Geir Godager (),
Tor Iversen () and
No 2013:1, HERO Online Working Paper Series from University of Oslo, Health Economics Research Programme
Pay-for-performance schemes targeting quality improvements and cost reductions in markets for medical care have become increasingly popular among health policy- makers during the last decade. Typically, such schemes attach financial incentives to a set of indicators which consist of some processed information that is believed to constitute an adequate description of the provider. Due to the asymmetric information inherent in medical markets, changes in the information structure are likely to cause substantial change to the environment in which health care providers operate. Since monitoring of physician treatment decisions is a necessary prerequisite in a pay-for performance scheme, and also an important factor influencing the information struc- ture in the market, disentangling the effect of a change in the information regime from a change in financial incentives is difficult. By means of a laboratory experiment we are able to identify the ceteris-paribus effect of a change in information regime. We find that introducing transparency, and making medical students’ treatment decisions known to their peers, have a positive impact on patients’ health benefit. The results also suggest that disclosure of physician performance increase social welfare.
Keywords: Laboratory Experiment; Asymmetric information; Payment systems; Health care provision (search for similar items in EconPapers)
JEL-codes: C91 I11 I12 (search for similar items in EconPapers)
Pages: 28 pages
References: View references in EconPapers View complete reference list from CitEc
Citations: View citations in EconPapers (8) Track citations by RSS feed

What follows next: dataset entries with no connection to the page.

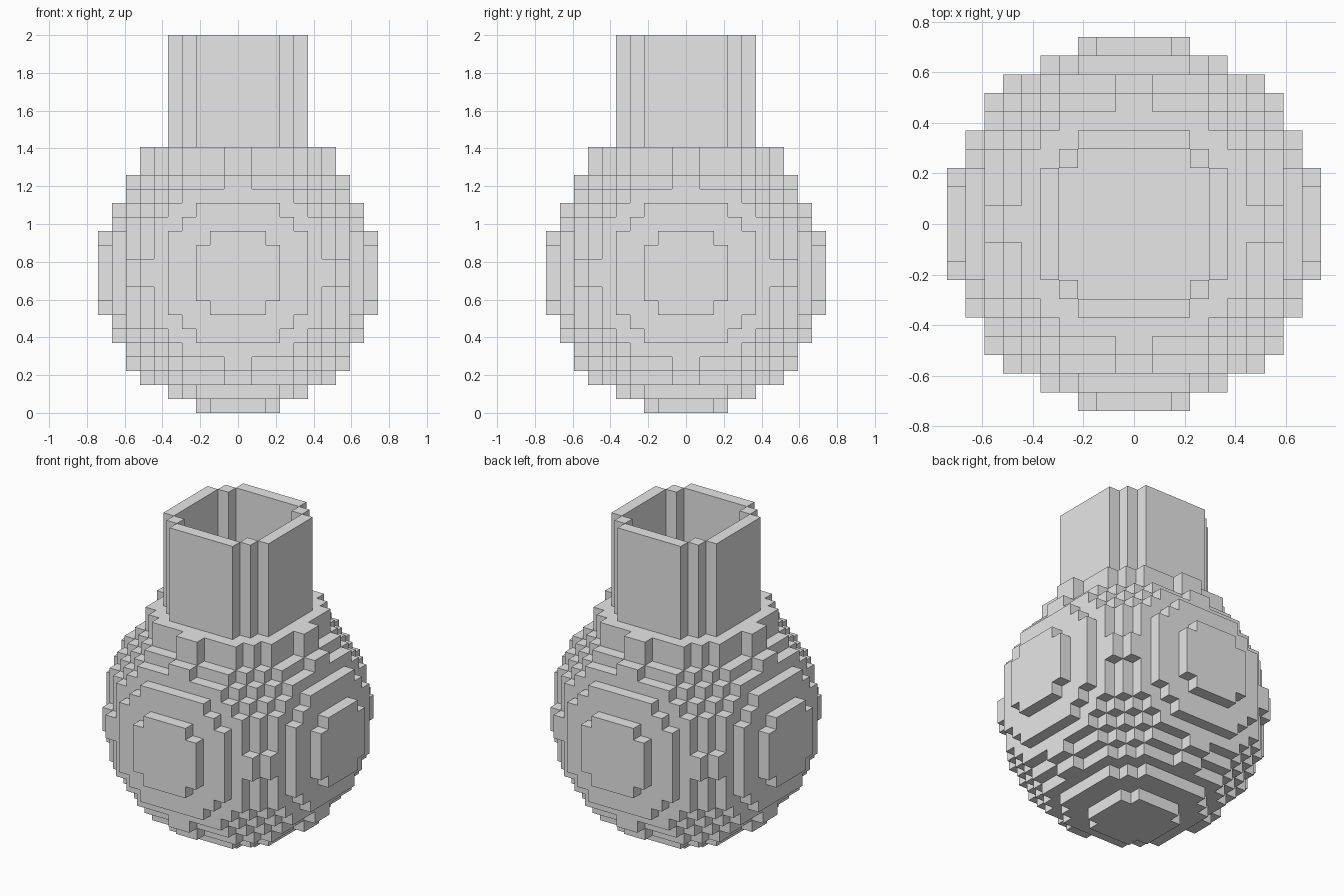
import bpy
import bmesh
from mathutils import Vector

if "Cube" in bpy.data.objects:
    bpy.data.objects.remove(bpy.data.objects["Cube"], do_unlink=True)

UNIT = 2 / 27       # edge length of one block
RADIUS = 10         # bulb radius in blocks
SHOULDER = 18       # block layer that closes the bulb
TOP = 27            # block layer where the neck ends

grey = bpy.data.materials.new("plain_grey")
grey.use_nodes = True
grey.diffuse_color = (0.8, 0.8, 0.8, 1)
grey.node_tree.nodes["Principled BSDF"].inputs["Base Color"].default_value = (0.8, 0.8, 0.8, 1)


def disc(layer):
    """Block columns of the round bulb at one layer."""
    h = layer + 0.5 - RADIUS
    span = range(-RADIUS, RADIUS)
    return {(x, y) for x in span for y in span
            if (x + 0.5) ** 2 + (y + 0.5) ** 2 + h * h <= RADIUS ** 2}


def build(name, blocks, open_below=None):
    """Make a mesh from the exposed sides of a set of blocks."""
    bm = bmesh.new()
    for block in blocks:
        centre = Vector(block) + Vector((0.5, 0.5, 0.5))
        for axis in range(3):
            for sign in (-1, 1):
                near = list(block)
                near[axis] += sign
                if tuple(near) in blocks or (axis == 2 and near[2] == open_below):
                    continue
                n, u = Vector(), Vector()
                n[axis] = sign / 2
                u[(axis + 1) % 3] = 0.5
                v = n.cross(u) * 2
                corners = (-u - v, u - v, u + v, v - u)
                bm.faces.new([bm.verts.new((centre + n + c) * UNIT) for c in corners])
    bmesh.ops.remove_doubles(bm, verts=bm.verts, dist=UNIT / 100)
    mesh = bpy.data.meshes.new(name)
    bm.to_mesh(mesh)
    bm.free()
    mesh.materials.append(grey)
    obj = bpy.data.objects.new(name, mesh)
    bpy.context.collection.objects.link(obj)
    return obj


# Bulb: stepped ball whose last layer repeats the one below as a flat shoulder
bulb = {(x, y, z) for z in range(SHOULDER) for x, y in disc(z)}
bulb |= {(x, y, SHOULDER) for x, y in disc(SHOULDER - 1)}
build("bulb", bulb)

# Neck: one-block-thick tube following the outline of the cut layer
outline = disc(SHOULDER)
wall = {(x, y) for x, y in outline
        if not {(x + 1, y), (x - 1, y), (x, y + 1), (x, y - 1)} <= outline}
neck = {(x, y, z) for z in range(SHOULDER + 1, TOP) for x, y in wall}
build("neck", neck, open_below=SHOULDER)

Downloads: (external link)
http://www.med.uio.no/helsam/forskning/nettverk/he ... /2013/hero2013-1.pdf (application/pdf)
This item may be available elsewhere in EconPapers: Search for items with the same title.
Export reference: BibTeX
RIS (EndNote, ProCite, RefMan)
Persistent link: https://EconPapers.repec.org/RePEc:hhs:oslohe:2013_001
Access Statistics for this paper
More papers in HERO Online Working Paper Series from University of Oslo, Health Economics Research Programme HERO / Department of Health Management and Health Economics P.O. Box 1089 Blindern, N-0317 Oslo, Norway. Contact information at EDIRC.
Bibliographic data for series maintained by Kristi Brinkmann Lenander ().